■ **EXERCISE PROMPT**
Return every line below exactly.

-- EXTRACTED ENTRIES follows --

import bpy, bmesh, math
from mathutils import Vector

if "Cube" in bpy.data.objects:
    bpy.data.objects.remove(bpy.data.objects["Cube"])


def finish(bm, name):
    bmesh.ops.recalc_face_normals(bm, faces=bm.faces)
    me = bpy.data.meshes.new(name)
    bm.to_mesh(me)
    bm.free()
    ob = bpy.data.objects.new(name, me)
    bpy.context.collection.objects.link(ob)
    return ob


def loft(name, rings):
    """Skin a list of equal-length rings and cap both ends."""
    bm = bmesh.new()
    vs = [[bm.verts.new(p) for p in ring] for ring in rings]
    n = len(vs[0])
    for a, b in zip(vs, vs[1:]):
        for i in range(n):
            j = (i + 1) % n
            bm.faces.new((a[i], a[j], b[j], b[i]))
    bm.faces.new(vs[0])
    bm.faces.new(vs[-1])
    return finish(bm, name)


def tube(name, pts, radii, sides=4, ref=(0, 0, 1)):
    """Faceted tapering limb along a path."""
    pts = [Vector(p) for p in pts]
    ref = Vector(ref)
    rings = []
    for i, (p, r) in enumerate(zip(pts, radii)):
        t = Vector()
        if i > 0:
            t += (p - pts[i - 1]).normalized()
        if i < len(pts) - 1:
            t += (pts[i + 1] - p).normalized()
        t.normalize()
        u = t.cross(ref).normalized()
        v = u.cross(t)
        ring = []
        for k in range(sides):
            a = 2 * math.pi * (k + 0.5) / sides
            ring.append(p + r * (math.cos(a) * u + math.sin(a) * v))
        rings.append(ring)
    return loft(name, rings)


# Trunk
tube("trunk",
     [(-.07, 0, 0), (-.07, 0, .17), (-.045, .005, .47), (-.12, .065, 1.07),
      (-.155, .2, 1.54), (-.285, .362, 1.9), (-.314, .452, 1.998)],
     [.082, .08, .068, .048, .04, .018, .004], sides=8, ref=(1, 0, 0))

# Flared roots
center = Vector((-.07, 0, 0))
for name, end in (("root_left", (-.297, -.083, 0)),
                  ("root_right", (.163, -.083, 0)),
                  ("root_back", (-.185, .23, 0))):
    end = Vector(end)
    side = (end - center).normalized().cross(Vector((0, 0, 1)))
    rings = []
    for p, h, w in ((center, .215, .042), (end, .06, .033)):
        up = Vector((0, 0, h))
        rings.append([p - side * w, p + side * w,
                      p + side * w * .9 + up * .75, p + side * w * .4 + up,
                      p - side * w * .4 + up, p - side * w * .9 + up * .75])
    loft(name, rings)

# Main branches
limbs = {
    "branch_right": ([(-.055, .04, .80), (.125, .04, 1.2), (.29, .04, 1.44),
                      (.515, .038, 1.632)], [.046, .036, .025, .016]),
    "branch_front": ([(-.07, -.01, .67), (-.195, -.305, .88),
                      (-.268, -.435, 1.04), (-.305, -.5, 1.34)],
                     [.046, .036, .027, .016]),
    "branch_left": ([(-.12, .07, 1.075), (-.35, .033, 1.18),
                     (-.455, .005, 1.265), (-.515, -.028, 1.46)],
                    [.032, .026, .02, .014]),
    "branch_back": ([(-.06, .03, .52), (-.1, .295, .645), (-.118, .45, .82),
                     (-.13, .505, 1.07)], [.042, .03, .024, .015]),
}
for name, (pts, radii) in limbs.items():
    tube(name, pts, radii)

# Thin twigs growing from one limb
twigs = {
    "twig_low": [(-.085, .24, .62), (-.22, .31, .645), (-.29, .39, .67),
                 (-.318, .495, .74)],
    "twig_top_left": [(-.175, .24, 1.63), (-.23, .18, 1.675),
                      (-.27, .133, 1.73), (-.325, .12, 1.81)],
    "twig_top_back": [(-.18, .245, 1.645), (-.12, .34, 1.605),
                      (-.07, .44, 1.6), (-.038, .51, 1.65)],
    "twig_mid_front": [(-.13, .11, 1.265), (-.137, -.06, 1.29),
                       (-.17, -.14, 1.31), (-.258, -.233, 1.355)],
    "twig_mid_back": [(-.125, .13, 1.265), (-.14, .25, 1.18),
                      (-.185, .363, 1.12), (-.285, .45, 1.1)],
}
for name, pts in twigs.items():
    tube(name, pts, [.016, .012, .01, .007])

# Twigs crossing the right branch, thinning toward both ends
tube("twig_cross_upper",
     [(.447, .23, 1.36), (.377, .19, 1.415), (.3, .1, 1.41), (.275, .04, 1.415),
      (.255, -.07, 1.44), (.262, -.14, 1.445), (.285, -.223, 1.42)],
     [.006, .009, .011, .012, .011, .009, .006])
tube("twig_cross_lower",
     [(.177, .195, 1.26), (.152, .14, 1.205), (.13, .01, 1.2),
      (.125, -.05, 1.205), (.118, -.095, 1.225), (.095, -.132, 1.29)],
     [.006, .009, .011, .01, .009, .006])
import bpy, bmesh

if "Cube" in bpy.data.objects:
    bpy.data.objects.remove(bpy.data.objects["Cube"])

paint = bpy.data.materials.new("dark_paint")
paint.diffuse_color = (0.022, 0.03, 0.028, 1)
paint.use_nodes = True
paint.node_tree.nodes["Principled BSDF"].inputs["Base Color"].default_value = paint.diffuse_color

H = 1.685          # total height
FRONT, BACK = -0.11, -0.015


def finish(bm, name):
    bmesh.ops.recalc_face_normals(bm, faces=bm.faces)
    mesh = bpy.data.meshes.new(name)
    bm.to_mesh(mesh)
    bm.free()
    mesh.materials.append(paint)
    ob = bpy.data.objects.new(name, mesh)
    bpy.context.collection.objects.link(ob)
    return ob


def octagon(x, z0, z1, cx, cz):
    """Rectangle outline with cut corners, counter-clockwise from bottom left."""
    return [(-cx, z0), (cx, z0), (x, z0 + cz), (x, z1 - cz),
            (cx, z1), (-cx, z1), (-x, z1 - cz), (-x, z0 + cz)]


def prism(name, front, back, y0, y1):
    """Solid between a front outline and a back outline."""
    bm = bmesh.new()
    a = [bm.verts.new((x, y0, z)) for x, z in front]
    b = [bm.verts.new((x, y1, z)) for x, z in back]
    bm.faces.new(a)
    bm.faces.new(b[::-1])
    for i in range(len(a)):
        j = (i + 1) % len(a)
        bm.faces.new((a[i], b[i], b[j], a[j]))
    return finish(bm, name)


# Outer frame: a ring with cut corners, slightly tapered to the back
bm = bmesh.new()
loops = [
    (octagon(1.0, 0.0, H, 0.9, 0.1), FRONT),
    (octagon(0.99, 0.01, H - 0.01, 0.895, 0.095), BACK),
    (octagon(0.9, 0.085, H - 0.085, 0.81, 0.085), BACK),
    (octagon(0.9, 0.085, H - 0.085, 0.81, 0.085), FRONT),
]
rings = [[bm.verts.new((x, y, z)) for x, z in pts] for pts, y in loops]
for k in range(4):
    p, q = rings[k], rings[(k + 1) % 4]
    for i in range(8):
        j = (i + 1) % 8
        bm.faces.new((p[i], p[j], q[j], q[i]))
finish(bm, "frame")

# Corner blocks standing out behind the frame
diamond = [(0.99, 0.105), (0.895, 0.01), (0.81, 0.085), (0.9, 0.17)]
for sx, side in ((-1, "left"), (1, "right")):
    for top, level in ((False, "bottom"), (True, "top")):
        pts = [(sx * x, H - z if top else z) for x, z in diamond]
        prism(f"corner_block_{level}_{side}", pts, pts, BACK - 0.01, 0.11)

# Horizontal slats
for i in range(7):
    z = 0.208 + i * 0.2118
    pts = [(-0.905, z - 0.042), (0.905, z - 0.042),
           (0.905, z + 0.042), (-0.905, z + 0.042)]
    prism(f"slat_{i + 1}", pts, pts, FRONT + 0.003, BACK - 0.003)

-- EXTRACTED ENTRIES concluded --

■ **SOLUTION TO THIS PROBLEM**
import bpy, bmesh, math
from mathutils import Vector

if "Cube" in bpy.data.objects:
    bpy.data.objects.remove(bpy.data.objects["Cube"])


def finish(bm, name):
    bmesh.ops.recalc_face_normals(bm, faces=bm.faces)
    me = bpy.data.meshes.new(name)
    bm.to_mesh(me)
    bm.free()
    ob = bpy.data.objects.new(name, me)
    bpy.context.collection.objects.link(ob)
    return ob


def loft(name, rings):
    """Skin a list of equal-length rings and cap both ends."""
    bm = bmesh.new()
    vs = [[bm.verts.new(p) for p in ring] for ring in rings]
    n = len(vs[0])
    for a, b in zip(vs, vs[1:]):
        for i in range(n):
            j = (i + 1) % n
            bm.faces.new((a[i], a[j], b[j], b[i]))
    bm.faces.new(vs[0])
    bm.faces.new(vs[-1])
    return finish(bm, name)


def tube(name, pts, radii, sides=4, ref=(0, 0, 1)):
    """Faceted tapering limb along a path."""
    pts = [Vector(p) for p in pts]
    ref = Vector(ref)
    rings = []
    for i, (p, r) in enumerate(zip(pts, radii)):
        t = Vector()
        if i > 0:
            t += (p - pts[i - 1]).normalized()
        if i < len(pts) - 1:
            t += (pts[i + 1] - p).normalized()
        t.normalize()
        u = t.cross(ref).normalized()
        v = u.cross(t)
        ring = []
        for k in range(sides):
            a = 2 * math.pi * (k + 0.5) / sides
            ring.append(p + r * (math.cos(a) * u + math.sin(a) * v))
        rings.append(ring)
    return loft(name, rings)


# Trunk
tube("trunk",
     [(-.07, 0, 0), (-.07, 0, .17), (-.045, .005, .47), (-.12, .065, 1.07),
      (-.155, .2, 1.54), (-.285, .362, 1.9), (-.314, .452, 1.998)],
     [.082, .08, .068, .048, .04, .018, .004], sides=8, ref=(1, 0, 0))

# Flared roots
center = Vector((-.07, 0, 0))
for name, end in (("root_left", (-.297, -.083, 0)),
                  ("root_right", (.163, -.083, 0)),
                  ("root_back", (-.185, .23, 0))):
    end = Vector(end)
    side = (end - center).normalized().cross(Vector((0, 0, 1)))
    rings = []
    for p, h, w in ((center, .215, .042), (end, .06, .033)):
        up = Vector((0, 0, h))
        rings.append([p - side * w, p + side * w,
                      p + side * w * .9 + up * .75, p + side * w * .4 + up,
                      p - side * w * .4 + up, p - side * w * .9 + up * .75])
    loft(name, rings)

# Main branches
limbs = {
    "branch_right": ([(-.055, .04, .80), (.125, .04, 1.2), (.29, .04, 1.44),
                      (.515, .038, 1.632)], [.046, .036, .025, .016]),
    "branch_front": ([(-.07, -.01, .67), (-.195, -.305, .88),
                      (-.268, -.435, 1.04), (-.305, -.5, 1.34)],
                     [.046, .036, .027, .016]),
    "branch_left": ([(-.12, .07, 1.075), (-.35, .033, 1.18),
                     (-.455, .005, 1.265), (-.515, -.028, 1.46)],
                    [.032, .026, .02, .014]),
    "branch_back": ([(-.06, .03, .52), (-.1, .295, .645), (-.118, .45, .82),
                     (-.13, .505, 1.07)], [.042, .03, .024, .015]),
}
for name, (pts, radii) in limbs.items():
    tube(name, pts, radii)

# Thin twigs growing from one limb
twigs = {
    "twig_low": [(-.085, .24, .62), (-.22, .31, .645), (-.29, .39, .67),
                 (-.318, .495, .74)],
    "twig_top_left": [(-.175, .24, 1.63), (-.23, .18, 1.675),
                      (-.27, .133, 1.73), (-.325, .12, 1.81)],
    "twig_top_back": [(-.18, .245, 1.645), (-.12, .34, 1.605),
                      (-.07, .44, 1.6), (-.038, .51, 1.65)],
    "twig_mid_front": [(-.13, .11, 1.265), (-.137, -.06, 1.29),
                       (-.17, -.14, 1.31), (-.258, -.233, 1.355)],
    "twig_mid_back": [(-.125, .13, 1.265), (-.14, .25, 1.18),
                      (-.185, .363, 1.12), (-.285, .45, 1.1)],
}
for name, pts in twigs.items():
    tube(name, pts, [.016, .012, .01, .007])

# Twigs crossing the right branch, thinning toward both ends
tube("twig_cross_upper",
     [(.447, .23, 1.36), (.377, .19, 1.415), (.3, .1, 1.41), (.275, .04, 1.415),
      (.255, -.07, 1.44), (.262, -.14, 1.445), (.285, -.223, 1.42)],
     [.006, .009, .011, .012, .011, .009, .006])
tube("twig_cross_lower",
     [(.177, .195, 1.26), (.152, .14, 1.205), (.13, .01, 1.2),
      (.125, -.05, 1.205), (.118, -.095, 1.225), (.095, -.132, 1.29)],
     [.006, .009, .011, .01, .009, .006])
import bpy, bmesh

if "Cube" in bpy.data.objects:
    bpy.data.objects.remove(bpy.data.objects["Cube"])

paint = bpy.data.materials.new("dark_paint")
paint.diffuse_color = (0.022, 0.03, 0.028, 1)
paint.use_nodes = True
paint.node_tree.nodes["Principled BSDF"].inputs["Base Color"].default_value = paint.diffuse_color

H = 1.685          # total height
FRONT, BACK = -0.11, -0.015


def finish(bm, name):
    bmesh.ops.recalc_face_normals(bm, faces=bm.faces)
    mesh = bpy.data.meshes.new(name)
    bm.to_mesh(mesh)
    bm.free()
    mesh.materials.append(paint)
    ob = bpy.data.objects.new(name, mesh)
    bpy.context.collection.objects.link(ob)
    return ob


def octagon(x, z0, z1, cx, cz):
    """Rectangle outline with cut corners, counter-clockwise from bottom left."""
    return [(-cx, z0), (cx, z0), (x, z0 + cz), (x, z1 - cz),
            (cx, z1), (-cx, z1), (-x, z1 - cz), (-x, z0 + cz)]


def prism(name, front, back, y0, y1):
    """Solid between a front outline and a back outline."""
    bm = bmesh.new()
    a = [bm.verts.new((x, y0, z)) for x, z in front]
    b = [bm.verts.new((x, y1, z)) for x, z in back]
    bm.faces.new(a)
    bm.faces.new(b[::-1])
    for i in range(len(a)):
        j = (i + 1) % len(a)
        bm.faces.new((a[i], b[i], b[j], a[j]))
    return finish(bm, name)


# Outer frame: a ring with cut corners, slightly tapered to the back
bm = bmesh.new()
loops = [
    (octagon(1.0, 0.0, H, 0.9, 0.1), FRONT),
    (octagon(0.99, 0.01, H - 0.01, 0.895, 0.095), BACK),
    (octagon(0.9, 0.085, H - 0.085, 0.81, 0.085), BACK),
    (octagon(0.9, 0.085, H - 0.085, 0.81, 0.085), FRONT),
]
rings = [[bm.verts.new((x, y, z)) for x, z in pts] for pts, y in loops]
for k in range(4):
    p, q = rings[k], rings[(k + 1) % 4]
    for i in range(8):
        j = (i + 1) % 8
        bm.faces.new((p[i], p[j], q[j], q[i]))
finish(bm, "frame")

# Corner blocks standing out behind the frame
diamond = [(0.99, 0.105), (0.895, 0.01), (0.81, 0.085), (0.9, 0.17)]
for sx, side in ((-1, "left"), (1, "right")):
    for top, level in ((False, "bottom"), (True, "top")):
        pts = [(sx * x, H - z if top else z) for x, z in diamond]
        prism(f"corner_block_{level}_{side}", pts, pts, BACK - 0.01, 0.11)

# Horizontal slats
for i in range(7):
    z = 0.208 + i * 0.2118
    pts = [(-0.905, z - 0.042), (0.905, z - 0.042),
           (0.905, z + 0.042), (-0.905, z + 0.042)]
    prism(f"slat_{i + 1}", pts, pts, FRONT + 0.003, BACK - 0.003)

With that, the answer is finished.